! company.public {navigation:“our_mission”}
…[corporate blah blah]…
We are calling this strategy plantowin and we will continue to strive to deliver on this promise.

See that “plantowin” above? That’s going to be very useful. Next we open up their blog/update page and look for interesting-looking project names. The list below is heavily truncated, mainly because corporate news feeds can be many screens long, and not every line has something of interest. Again, your goal is to find project names:

! company.public {navigation:“happening”}
2058AD D108
101010 announces beta testing period starting today.
2058AD D92
The internal development team has announced the release date for dev_nul.
2057AD D272
Following critical review of Ap_calypse, the project has been cancelled.

In the above example we see three project names; though they aren’t highlighted or stand out in any way, you’ll soon get used to picking them out of the large dataset. We have “101010“, “dev_nul“, and “Ap_calypse“. Now is the time to put all of the information we’ve gathered so far to use. With the corporate motto and project lists in hand, let’s go digging:

! corporation.public {navigation:“list”,password:“plantowin”}
No password specified.

Just like each company uses different ways of browsing their files (“navigation”, “list”, “page” or similar), each has a different way of specifying the password. “No password specified” means that instead of “password” this company may instead use “pass” or “p”. Note that this error is very different from “Incorrect password,” which means you have the syntax correct but the wrong password.

In this case, the correct syntax is as follows, and prompts us to specify a project name:

! corporation.public {navigation:“list”,p:“plantowin”}
Authenticated. Please specify a project to get a member list.
! company.public {navigation:“list”,p:“plantowin”,project:“101010”}
-autocomplete added-

It looks like project “101010” has three accounts available for plundering! With this same technique we can investigate the other projects we found in the corporate news feed. The “autocomplete added” text shows that you won’t have to type out the whole name to attempt a connection to these accounts, and can use tab-completion to make the process much faster.

I said above that this post wasn’t going to be about picking locks or breaking into secure systems, and I’m going to hold to that, but I will show an example of a successful hack and the rewards that can be granted from it. Hacking these accounts requires you to be connected through a hardline, which has a strict time limit but gives you a cool new screen and kickin’ music. Get everything set to go and let your fingers fly!

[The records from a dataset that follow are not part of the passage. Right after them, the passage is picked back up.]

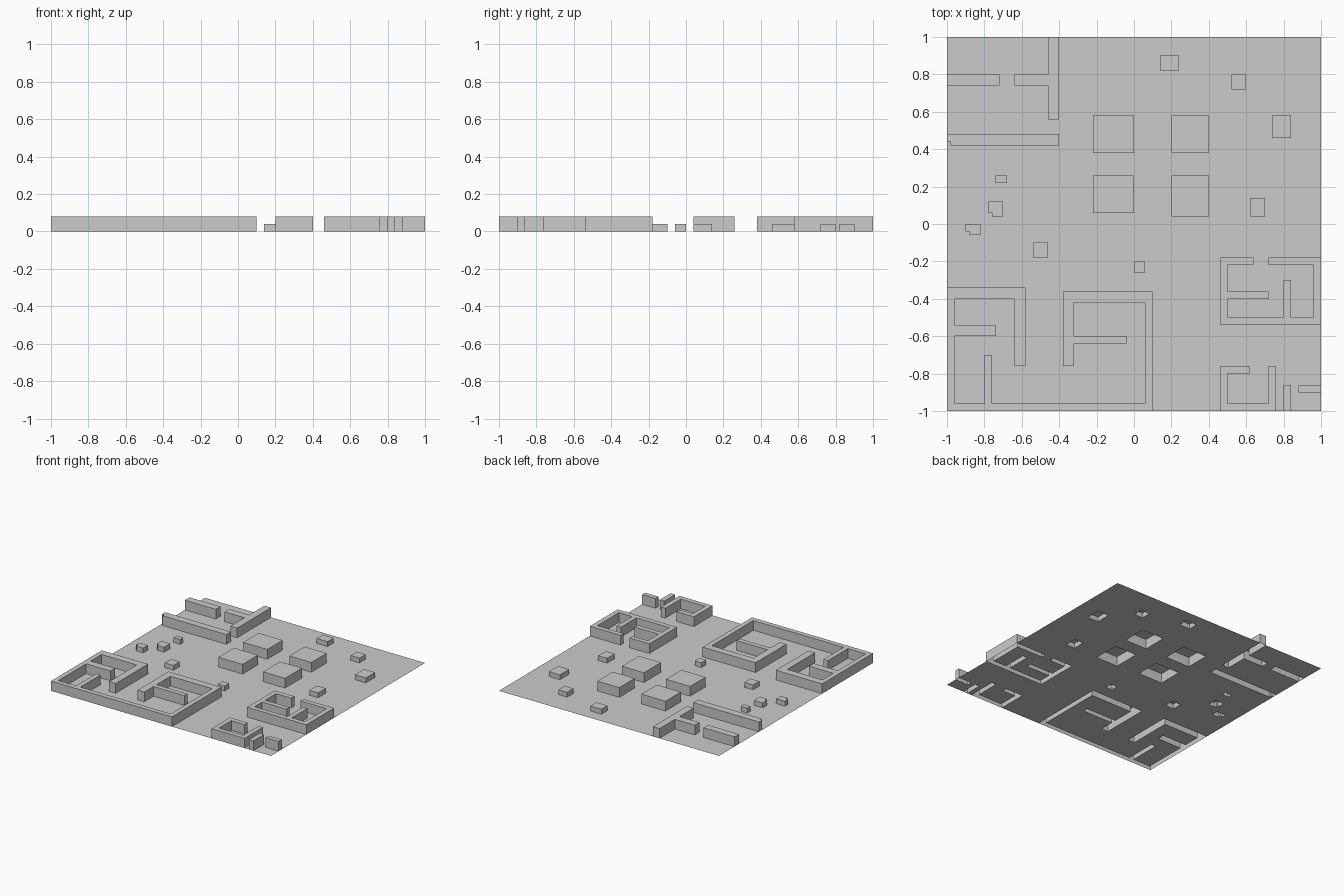
import bpy, bmesh

if "Cube" in bpy.data.objects:
    bpy.data.objects.remove(bpy.data.objects["Cube"])

# Every plan is a list of rectangles (x0, x1, y0, y1) in hundredths of a unit
TALL, LOW = 0.08, 0.04

north_west_walls = [(-100, -72, 74, 80), (-64, -46, 74, 80), (-46, -40, 56, 100),
                    (-98, -40, 42, 48), (-100, -98, 44, 48)]

south_west_rooms = [(-100, -58, -40, -34), (-64, -58, -76, -40), (-100, -96, -100, -40),
                    (-96, -74, -60, -54), (-80, -76, -96, -70), (-96, 10, -100, -96),
                    (-38, 10, -42, -36), (-38, -32, -76, -42), (-32, -4, -64, -60),
                    (6, 10, -96, -42)]

east_rooms = [(46, 64, -22, -18), (72, 100, -22, -18), (46, 50, -54, -22),
              (96, 100, -54, -22), (50, 96, -54, -50), (50, 72, -40, -36),
              (80, 84, -50, -30)]

south_east_rooms = [(46, 62, -80, -76), (46, 50, -100, -80), (50, 72, -100, -96),
                    (72, 76, -100, -76), (80, 84, -100, -86), (88, 100, -90, -86)]

central_blocks = [(-22, 0, 38, 58), (20, 40, 38, 58), (-22, 0, 6, 26), (20, 40, 4, 26)]

scattered_crates = [(14, 24, 82, 90), (52, 60, 72, 80), (74, 84, 46, 58), (62, 70, 4, 14),
                    (0, 6, -26, -20), (-54, -46, -18, -10), (-74, -68, 22, 26),
                    (-90, -82, -4, 0), (-88, -82, -6, -4),
                    (-78, -70, 6, 12), (-76, -70, 4, 6)]

parts = [("north_west_walls", north_west_walls, TALL),
         ("south_west_rooms", south_west_rooms, TALL),
         ("east_rooms", east_rooms, TALL),
         ("south_east_rooms", south_east_rooms, TALL),
         ("central_blocks", central_blocks, TALL),
         ("scattered_crates", scattered_crates, LOW)]

# Shared grid lines taken from all the rectangle edges
rects = [r for _, plan, _ in parts for r in plan]
xs = sorted({-100, 100} | {v for r in rects for v in r[:2]})
ys = sorted({-100, 100} | {v for r in rects for v in r[2:]})


def cells_of(plan):
    return {(i, j) for x0, x1, y0, y1 in plan
            for i in range(len(xs) - 1) if x0 <= xs[i] < x1
            for j in range(len(ys) - 1) if y0 <= ys[j] < y1}


def build(name, cells, height):
    """Flat top over the cells, plus outer walls down to the floor (open below)."""
    bm = bmesh.new()
    cache = {}

    def vert(i, j, z):
        if (i, j, z) not in cache:
            cache[i, j, z] = bm.verts.new((xs[i] / 100, ys[j] / 100, z))
        return cache[i, j, z]

    for i, j in sorted(cells):
        ring = [(i, j), (i + 1, j), (i + 1, j + 1), (i, j + 1)]
        bm.faces.new([vert(*p, height) for p in ring])
        if height == 0:
            continue
        neighbours = [(i, j - 1), (i + 1, j), (i, j + 1), (i - 1, j)]
        for k, n in enumerate(neighbours):
            if n not in cells:
                a, b = ring[k], ring[(k + 1) % 4]
                bm.faces.new([vert(*a, 0), vert(*b, 0), vert(*b, height), vert(*a, height)])
    mesh = bpy.data.meshes.new(name)
    bm.to_mesh(mesh)
    bm.free()
    bpy.context.collection.objects.link(bpy.data.objects.new(name, mesh))


# Raised parts
for name, plan, height in parts:
    build(name, cells_of(plan), height)

# Floor sheet, left open under every raised part
everything = cells_of([(-100, 100, -100, 100)])
build("floor", everything - cells_of(rects), 0)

! kernel.hardline
-hardline active-
! unidentified_c9bnbr.out_rkpmbd {}
Denied access by CORE EZ_21 lock.

! unidentified_c9bnbr.out_rkpmbd {EZ_21:“open”}
Received 55k636GC from unidentified_c9bnbr

All of the hosts/agents you can find through the above method are called “Tier 1” agents and represent the easiest, and least profitable, accounts to hack. Sometimes you can find .public company pages after following a thread started elsewhere, in that digging deep enough may net you the name of a new company’s public site that isn’t mentioned anywhere else.

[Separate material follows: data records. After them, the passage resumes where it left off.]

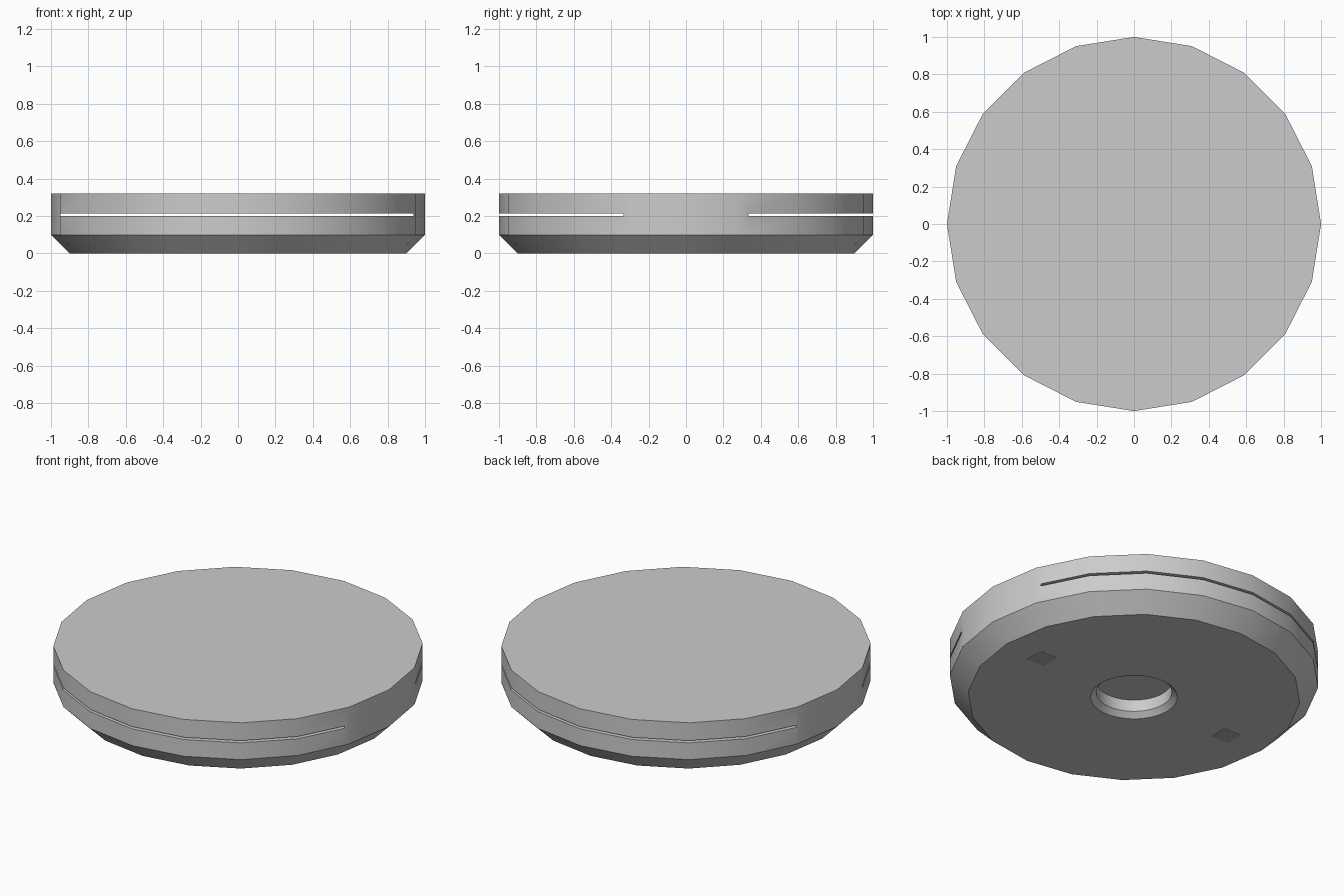
import bpy, bmesh, math
from mathutils import Matrix

if "Cube" in bpy.data.objects:
    bpy.data.objects.remove(bpy.data.objects["Cube"])


def finish(bm, name):
    bmesh.ops.recalc_face_normals(bm, faces=bm.faces)
    mesh = bpy.data.meshes.new(name)
    bm.to_mesh(mesh)
    bm.free()
    obj = bpy.data.objects.new(name, mesh)
    bpy.context.collection.objects.link(obj)
    return obj


def turned(name, profile, sides):
    """Solid stack of rings from (radius, z) points, capped at both ends."""
    bm = bmesh.new()
    rings = [[bm.verts.new((r * math.cos(math.tau * i / sides),
                            r * math.sin(math.tau * i / sides), z))
              for i in range(sides)] for r, z in profile]
    for a, b in zip(rings, rings[1:]):
        for i in range(sides):
            j = (i + 1) % sides
            bm.faces.new((a[i], a[j], b[j], b[i]))
    bm.faces.new(rings[0][::-1])
    bm.faces.new(rings[-1])
    return finish(bm, name)


def box(name, lo, hi):
    bm = bmesh.new()
    mid = [(a + b) / 2 for a, b in zip(lo, hi)]
    size = [b - a for a, b in zip(lo, hi)]
    bmesh.ops.create_cube(bm, size=1, matrix=Matrix.Translation(mid) @ Matrix.Diagonal((*size, 1)))
    return finish(bm, name)


def cut(target, cutter):
    cutter.hide_render = True
    mod = target.modifiers.new("cut", 'BOOLEAN')
    mod.operation = 'DIFFERENCE'
    mod.solver = 'EXACT'
    mod.object = cutter
    bpy.context.view_layer.objects.active = target
    bpy.ops.object.modifier_apply(modifier=mod.name)
    bpy.data.objects.remove(cutter)


# twenty-sided disc with a chamfered bottom rim
disc = turned("disc_body", [(0.9, 0), (1, 0.1), (1, 0.32)], 20)

# thin slot running front to back, leaving a narrow web at each side
cut(disc, box("slot_cutter", (-0.95, -1.2, 0.2), (0.938, 1.2, 0.213)))

# countersunk round recess in the underside
cut(disc, turned("recess_cutter", [(0.255, -0.02), (0.235, 0), (0.205, 0.03), (0.205, 0.1)], 48))

# smooth sides with crisp rims
bpy.ops.object.select_all(action='DESELECT')
disc.select_set(True)
bpy.context.view_layer.objects.active = disc
bpy.ops.object.shade_smooth_by_angle(angle=math.radians(30))

# two small contact pads flush with the underside
pad_mat = bpy.data.materials.new("slate")
pad_mat.diffuse_color = (0.4, 0.44, 0.48, 1)
pad_mat.use_nodes = True
pad_mat.node_tree.nodes["Principled BSDF"].inputs["Base Color"].default_value = pad_mat.diffuse_color
for side, label in ((-1, "left"), (1, "right")):
    x = side * 0.65
    pad = box(f"{label}_pad", (x - 0.058, -0.058, -0.001), (x + 0.058, 0.058, 0.01))
    pad.data.materials.append(pad_mat)
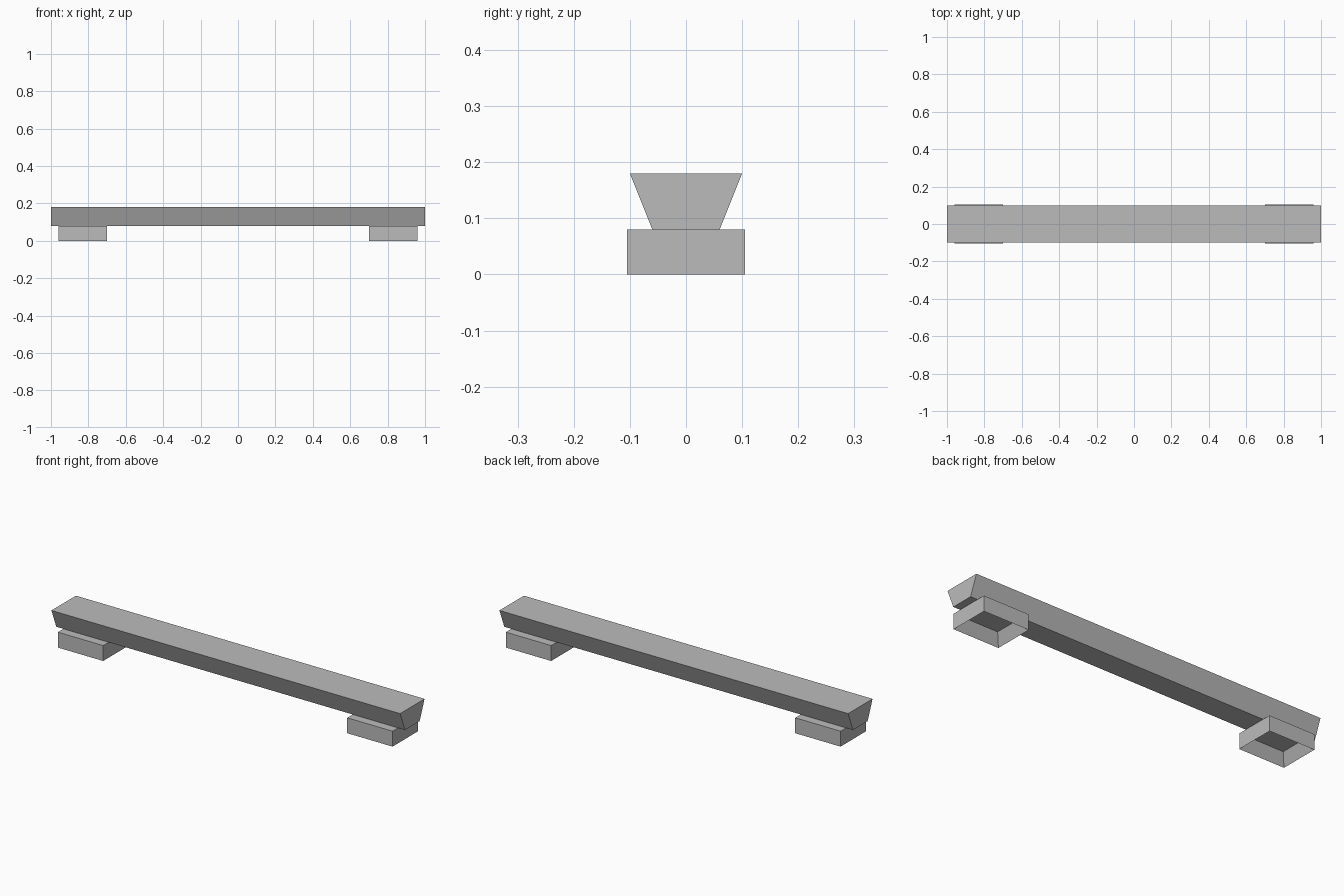
import bpy
import bmesh

default = bpy.data.objects.get("Cube")
if default:
    bpy.data.objects.remove(default, do_unlink=True)

grey = bpy.data.materials.new("plain grey")
grey.use_nodes = True
colour = (0.5, 0.5, 0.5, 1)
grey.diffuse_color = colour
grey.node_tree.nodes["Principled BSDF"].inputs["Base Color"].default_value = colour


def block(name, size, centre):
    """Add a box and return its object and an open bmesh for shaping."""
    mesh = bpy.data.meshes.new(name)
    mesh.materials.append(grey)
    obj = bpy.data.objects.new(name, mesh)
    bpy.context.collection.objects.link(obj)
    bm = bmesh.new()
    bmesh.ops.create_cube(bm, size=1)
    bmesh.ops.scale(bm, vec=size, verts=bm.verts)
    bmesh.ops.translate(bm, vec=centre, verts=bm.verts)
    bm.normal_update()
    return obj, bm


def finish(obj, bm):
    bm.to_mesh(obj.data)
    bm.free()


FOOT_HEIGHT = 0.08

# Beam: a long bar that narrows towards its underside
beam, bm = block("beam", (2, 0.2, 0.1), (0, 0, FOOT_HEIGHT + 0.05))
for v in bm.verts:
    if v.co.z < 0.1:
        v.co.y *= 0.6
finish(beam, bm)

# Feet: blocks with a rectangular recess in the underside
for name, side in (("left_foot", 1), ("right_foot", -1)):
    foot, bm = block(name, (0.26, 0.21, FOOT_HEIGHT),
                     (side * 0.83, 0, FOOT_HEIGHT / 2))
    underside = min(bm.faces, key=lambda f: f.calc_center_median().z)
    bmesh.ops.inset_region(bm, faces=[underside], thickness=0.04)
    bmesh.ops.translate(bm, vec=(0, 0, 0.06), verts=underside.verts)
    finish(foot, bm)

All of the T1 corporation accounts reset every day at 00:00 UTC, with new variables – meaning if you record a particular page, password, and project name one day, it likely won’t be valid the next. Advanced players have found ways to automate the obtaining of account names, and even the unlocking of them, and so often the basic T1 accounts are all empty after a few hours. The ones you track down and dig through a few levels to find however, those are unlikely to be so easily found by others and so can still contain riches.

I genuinely hope you’ve found this guide useful, and if so, please feel free to tip me some GC in-game with the following command:

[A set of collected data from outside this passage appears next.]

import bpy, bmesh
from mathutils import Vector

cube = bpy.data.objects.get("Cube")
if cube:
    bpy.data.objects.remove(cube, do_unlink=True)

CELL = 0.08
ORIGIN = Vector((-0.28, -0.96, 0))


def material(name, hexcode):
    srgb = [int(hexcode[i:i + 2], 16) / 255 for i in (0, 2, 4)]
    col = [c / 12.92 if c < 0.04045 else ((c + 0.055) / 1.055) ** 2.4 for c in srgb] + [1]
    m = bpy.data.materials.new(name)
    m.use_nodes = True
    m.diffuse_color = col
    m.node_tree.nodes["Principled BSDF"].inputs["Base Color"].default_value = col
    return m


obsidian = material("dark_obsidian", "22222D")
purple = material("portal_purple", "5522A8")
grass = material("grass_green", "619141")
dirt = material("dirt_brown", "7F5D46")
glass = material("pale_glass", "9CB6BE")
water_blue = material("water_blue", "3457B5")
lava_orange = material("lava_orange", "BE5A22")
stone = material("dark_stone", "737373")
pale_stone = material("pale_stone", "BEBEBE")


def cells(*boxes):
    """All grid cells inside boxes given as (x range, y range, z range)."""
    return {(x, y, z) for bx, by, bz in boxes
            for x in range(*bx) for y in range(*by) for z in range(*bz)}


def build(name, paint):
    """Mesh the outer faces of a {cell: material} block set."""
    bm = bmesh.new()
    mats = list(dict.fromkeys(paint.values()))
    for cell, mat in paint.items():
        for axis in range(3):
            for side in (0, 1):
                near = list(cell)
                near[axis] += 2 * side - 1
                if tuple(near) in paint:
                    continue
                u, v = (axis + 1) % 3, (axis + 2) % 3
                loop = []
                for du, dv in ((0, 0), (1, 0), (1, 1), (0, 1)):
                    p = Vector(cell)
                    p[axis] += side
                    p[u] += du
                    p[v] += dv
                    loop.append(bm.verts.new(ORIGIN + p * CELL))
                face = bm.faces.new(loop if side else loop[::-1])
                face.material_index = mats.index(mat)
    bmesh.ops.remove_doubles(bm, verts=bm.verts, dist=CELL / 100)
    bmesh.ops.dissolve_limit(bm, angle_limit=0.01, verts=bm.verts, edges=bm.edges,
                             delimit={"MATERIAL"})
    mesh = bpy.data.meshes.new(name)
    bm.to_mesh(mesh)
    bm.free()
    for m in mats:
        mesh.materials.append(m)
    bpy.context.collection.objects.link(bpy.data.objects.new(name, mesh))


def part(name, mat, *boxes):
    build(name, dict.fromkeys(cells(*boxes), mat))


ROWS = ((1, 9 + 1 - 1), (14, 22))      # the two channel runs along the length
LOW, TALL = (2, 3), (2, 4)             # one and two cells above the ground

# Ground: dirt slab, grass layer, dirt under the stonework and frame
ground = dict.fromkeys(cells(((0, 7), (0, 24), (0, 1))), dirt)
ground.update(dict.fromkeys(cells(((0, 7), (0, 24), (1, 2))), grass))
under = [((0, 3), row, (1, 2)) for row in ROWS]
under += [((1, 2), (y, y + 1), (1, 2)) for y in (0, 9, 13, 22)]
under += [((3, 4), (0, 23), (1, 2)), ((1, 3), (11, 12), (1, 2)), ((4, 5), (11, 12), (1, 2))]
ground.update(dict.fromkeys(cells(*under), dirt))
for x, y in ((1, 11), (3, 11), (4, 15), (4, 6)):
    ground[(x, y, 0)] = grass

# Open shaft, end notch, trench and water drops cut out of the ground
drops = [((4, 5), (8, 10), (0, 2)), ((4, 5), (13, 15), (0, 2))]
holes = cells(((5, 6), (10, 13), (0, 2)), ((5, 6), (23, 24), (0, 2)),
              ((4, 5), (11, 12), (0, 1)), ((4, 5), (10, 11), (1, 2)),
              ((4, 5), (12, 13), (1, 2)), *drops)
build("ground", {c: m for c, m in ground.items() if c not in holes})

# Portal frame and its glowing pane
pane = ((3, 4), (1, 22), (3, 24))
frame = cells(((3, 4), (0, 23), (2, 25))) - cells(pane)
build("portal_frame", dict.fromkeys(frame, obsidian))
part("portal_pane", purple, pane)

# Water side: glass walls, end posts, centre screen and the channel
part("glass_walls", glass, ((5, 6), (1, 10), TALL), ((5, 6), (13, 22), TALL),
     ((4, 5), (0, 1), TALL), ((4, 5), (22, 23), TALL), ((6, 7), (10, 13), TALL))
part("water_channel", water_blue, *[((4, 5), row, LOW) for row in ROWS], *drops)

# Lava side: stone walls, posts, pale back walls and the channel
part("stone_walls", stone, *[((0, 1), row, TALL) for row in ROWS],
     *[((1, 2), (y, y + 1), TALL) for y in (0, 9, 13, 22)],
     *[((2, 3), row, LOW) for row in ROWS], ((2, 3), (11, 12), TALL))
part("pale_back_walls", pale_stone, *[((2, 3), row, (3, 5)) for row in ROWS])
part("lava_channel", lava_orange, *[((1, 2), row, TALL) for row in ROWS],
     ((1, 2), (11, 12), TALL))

! accts.xfer_gc_to {to:“dogbot”,amount:“100KGC”,memo:“Thanks for the guide!”}

Hopefully I’ll see you around the HackMud server some time!